The Lord remembered his promise to send the Savior from the tribe of Judah. He raised up Persia to conquer Babylon in 536 B.C., which freed the Lord’s people to return to Jerusalem to rebuild the city and the temple. In the succeeding centuries the land became known as Judea. About 330 B.C. the Lord raised up Alexander the Great and the Greeks to conquer Persia. After Alexander’s death his empire was divided into four parts and Judea was added to Syria. The Jews then suffered terrible persecution under Antiochus Epiphanes. The Jewish family of the Macabees led a revolt and gained Judea’s independence. Its independence was short lived, however, for in 63 B.C. the Roman general Pompey marched into Jerusalem and forced Roman rule upon the Jews.
Through the periods of the Divided Kingdom, the Babylonian Captivity, and the return to Jerusalem, the Lord continued to speak to his people through his prophets. Malachi was his last prophet, who closed the Old Testament canon about 400 B.C. Throughout the Old Testament era the Lord called his people to turn from their idolatry and sins. But amid the darkness of their sins and threatened punishment, the Lord also proclaimed in ever brighter detail the gospel of the coming Savior, Jesus Christ, which shone like a beacon in the gloom of the night.
The Truth Is:
1. The human race fell from its holy state at creation into sin, which multiplied on earth in the hearts and actions of people through the ages.
2. But the gracious and merciful God of heaven and earth remained faithful to his promise to send the Savior who would redeem fallen mankind. Over the centuries of time he unfolded the details of his plan of salvation and of the Christ.
1. Cite some Bible history lessons that show that sin controlled people’s hearts and actions.
2. Cite some Bible history lessons that show the goodness and mercy of God to save fallen mankind.
3. Look up the following Old Testament verses to discover some of the prophecies which were made about our Savior who was to come.
a. Read Genesis 12:2,3 and Genesis 17:7,8 in connection with Galatians 3:16. Who was the seed, or the descendant, of Abraham whom God was referring to in his promises to Abraham?
b. Read Genesis 49:10. From which son of Jacob and tribe of Israel was the Savior to come?
c. Read Deuteronomy 18:15. What does this passage tell us about the Savior who was to come?
d. Read Isaiah 7:14. What does this passage tell us about the Savior and his entrance into the world?
e. Read Isaiah 9:6,7. What do these verses tell us about the Savior who was to come?
f. Read Job 19:25. What did Job know about his coming Savior?
g. Read Micah 5:2 Where did this verse say the Savior would be born?

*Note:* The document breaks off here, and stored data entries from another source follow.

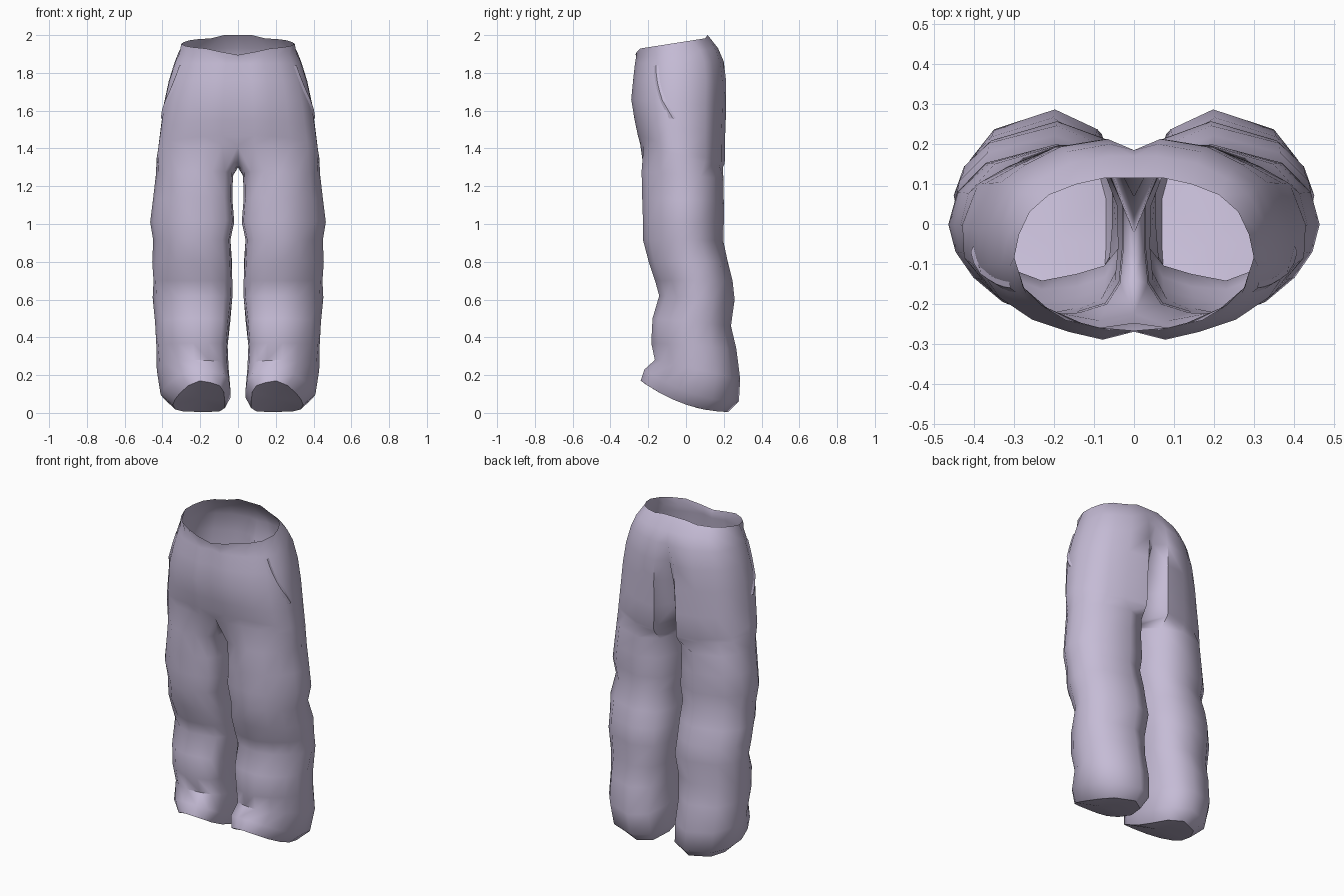
import bpy
import bmesh
import math
from mathutils import Vector
from mathutils.bvhtree import BVHTree

cube = bpy.data.objects.get("Cube")
if cube:
    bpy.data.objects.remove(cube, do_unlink=True)

# One cloth colour
cloth = bpy.data.materials.new("pale lavender cloth")
cloth.use_nodes = True
colour = (0.56, 0.50, 0.67, 1.0)
cloth.diffuse_color = colour
shader = cloth.node_tree.nodes["Principled BSDF"]
shader.inputs["Base Color"].default_value = colour
shader.inputs["Roughness"].default_value = 0.9

# Cross-sections: across (inner to outer), depth (front to back)
OUTER_COUNT = 12
LEG = [(.1, .08), (.27, .03), (.48, 0), (.7, .08), (.86, .22), (.96, .37), (1, .53),
       (.95, .72), (.79, .89), (.39, 1), (.11, .89), (0, .65), (0, .4), (.02, .2)]
PELVIS = [(0, .04), (.2, 0), (.42, .04), (.65, .1), (.86, .21), (.99, .36), (1, .55),
          (.91, .78), (.74, .87), (.5, .96), (.18, 1), (0, 1)]
WAIST = [(0, 0), (.3, .02), (.57, .07), (.78, .17), (.93, .29), (1, .48), (.96, .63),
         (.87, .78), (.71, .89), (.48, .96), (.25, 1), (0, 1)]

# Leg rings: front z, back z, inner x, outer x, front y, back y
LEG_RINGS = [
    (.17, .005, .07, .345, -.24, .225),
    (.23, .06, .04, .41, -.22, .28),
    (.28, .18, .05, .43, -.165, .287),
    (.37, .34, .055, .435, -.185, .265),
    (.5, .46, .045, .44, -.18, .242),
    (.62, .6, .03, .448, -.138, .255),
    (.7, .7, .03, .45, -.165, .245),
    (.8, .8, .035, .455, -.2, .225),
    (.92, .91, .04, .445, -.225, .195),
    (1.02, 1, .02, .465, -.228, .2),
    (1.14, 1.12, .03, .45, -.232, .2),
    (1.28, 1.24, .027, .435, -.235, .198),
]
# Pelvis rings: front z, back z, outer x, front y, back y, depth of the rear crease
PELVIS_RINGS = [
    (1.47, 1.32, .424, -.255, .205, .19),
    (1.55, 1.46, .41, -.272, .207, .14),
    (1.66, 1.62, .392, -.29, .213, .09),
    (1.76, 1.75, .367, -.28, .213, .05),
    (1.85, 1.86, .336, -.27, .2, .015),
    (1.88, 1.93, .315, -.265, .17, 0),
]


def mix(a, b, t):
    return a + (b - a) * t


def section(shape, z_front, z_back, x_in, x_out, y_front, y_back, power=1):
    """Place a normalised cross-section, tilted from front to back."""
    return [Vector((mix(x_in, x_out, u), mix(y_front, y_back, v),
                    mix(z_back, z_front, (1 - v) ** power))) for u, v in shape]


def fold(points, ring_number):
    """Soft cloth folds that travel diagonally round the leg."""
    middle = sum(points, Vector()) / len(points)
    for i, p in enumerate(points[:OUTER_COUNT]):
        p += (p - middle).normalized() * 0.004 * math.sin(i * 1.7 + ring_number * 2.1)
    return points


def bridge(bm, low, high, closed):
    count = len(low)
    for i in range(count if closed else count - 1):
        j = (i + 1) % count
        bm.faces.new((low[i], low[j], high[j], high[i]))


def finish(obj, angle):
    obj.data.materials.append(cloth)
    bpy.ops.object.select_all(action="DESELECT")
    obj.select_set(True)
    bpy.context.view_layer.objects.active = obj
    bpy.ops.object.shade_smooth_by_angle(angle=math.radians(angle))
    mirror = obj.modifiers.new("Mirror", "MIRROR")
    mirror.use_clip = True
    mirror.merge_threshold = 0.001


def make_object(name, bm):
    mesh = bpy.data.meshes.new(name)
    bm.to_mesh(mesh)
    obj = bpy.data.objects.new(name, mesh)
    bpy.context.collection.objects.link(obj)
    return obj


# Trousers: leg tube, crotch seam, then open half rings up to the waist
bm = bmesh.new()


def add_verts(points):
    return [bm.verts.new(p) for p in points]


rings = []
for n, ring in enumerate(LEG_RINGS):
    points = section(LEG, *ring, power=2 if n < 2 else 1)
    rings.append(add_verts(fold(points, n) if 2 < n < 9 else points))

# Crotch ring: its inner points form the seam between the legs
crotch = section(PELVIS, 1.42, 1.3, 0, .43, -.242, .195)
crotch[-1].y -= .22
crotch += [Vector((0, -.08, 1.3)), Vector((0, -.14, 1.31))]
rings.append(add_verts(crotch))
for low, high in zip(rings, rings[1:]):
    bridge(bm, low, high, closed=True)

hips = [rings[-1][:OUTER_COUNT]]
for zf, zb, x_out, yf, yb, crease in PELVIS_RINGS:
    points = section(PELVIS, zf, zb, 0, x_out, yf, yb)
    points[-1].y -= crease
    hips.append(add_verts(points))

# Waist rim: dips at the centre front, peaks at the centre back
rim = section(WAIST, 1.925, 1.985, 0, .3, -.268, .115)
rim[0].z -= .03
rim[1].z -= .015
for p in rim[-2:]:
    p.z += .015
hips.append(add_verts(rim))
for low, high in zip(hips, hips[1:]):
    bridge(bm, low, high, closed=False)

# Closed leg ends
hem = rings[0]
centre = bm.verts.new(sum((v.co for v in hem), Vector()) / len(hem))
for a, b in zip(hem, hem[1:] + hem[:1]):
    bm.faces.new((b, a, centre))

bmesh.ops.recalc_face_normals(bm, faces=bm.faces)
surface = BVHTree.FromBMesh(bm)
trousers = make_object("trousers", bm)
bm.free()
finish(trousers, 50)


# Slanted side pocket edges: thin strips laid on the cloth
def on_cloth(point, lift):
    place, normal, _, _ = surface.find_nearest(point)
    outward = normal if normal.x > 0 else -normal
    return place + outward * lift


bm = bmesh.new()
strip = []
steps = 6
for i in range(steps + 1):
    t = i / steps
    centre = Vector((mix(.31, .41, t), mix(-.16, -.07, t * t), mix(1.84, 1.56, t)))
    row = [on_cloth(centre + Vector((0, side, 0)), lift)
           for side, lift in ((-.02, .001), (.0, .008), (.015, .001))]
    strip.append(add_verts(row))
for low, high in zip(strip, strip[1:]):
    bridge(bm, low, high, closed=False)
bmesh.ops.recalc_face_normals(bm, faces=bm.faces)
pockets = make_object("side_pocket_edges", bm)
bm.free()
finish(pockets, 20)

h. Read Isaiah 53:4-6. What do these verses say the Savior would do to save us?
i. Read Isaiah 61:1,2. What kind of a message do these verses say the Savior would preach?[../Contains/footer.htm]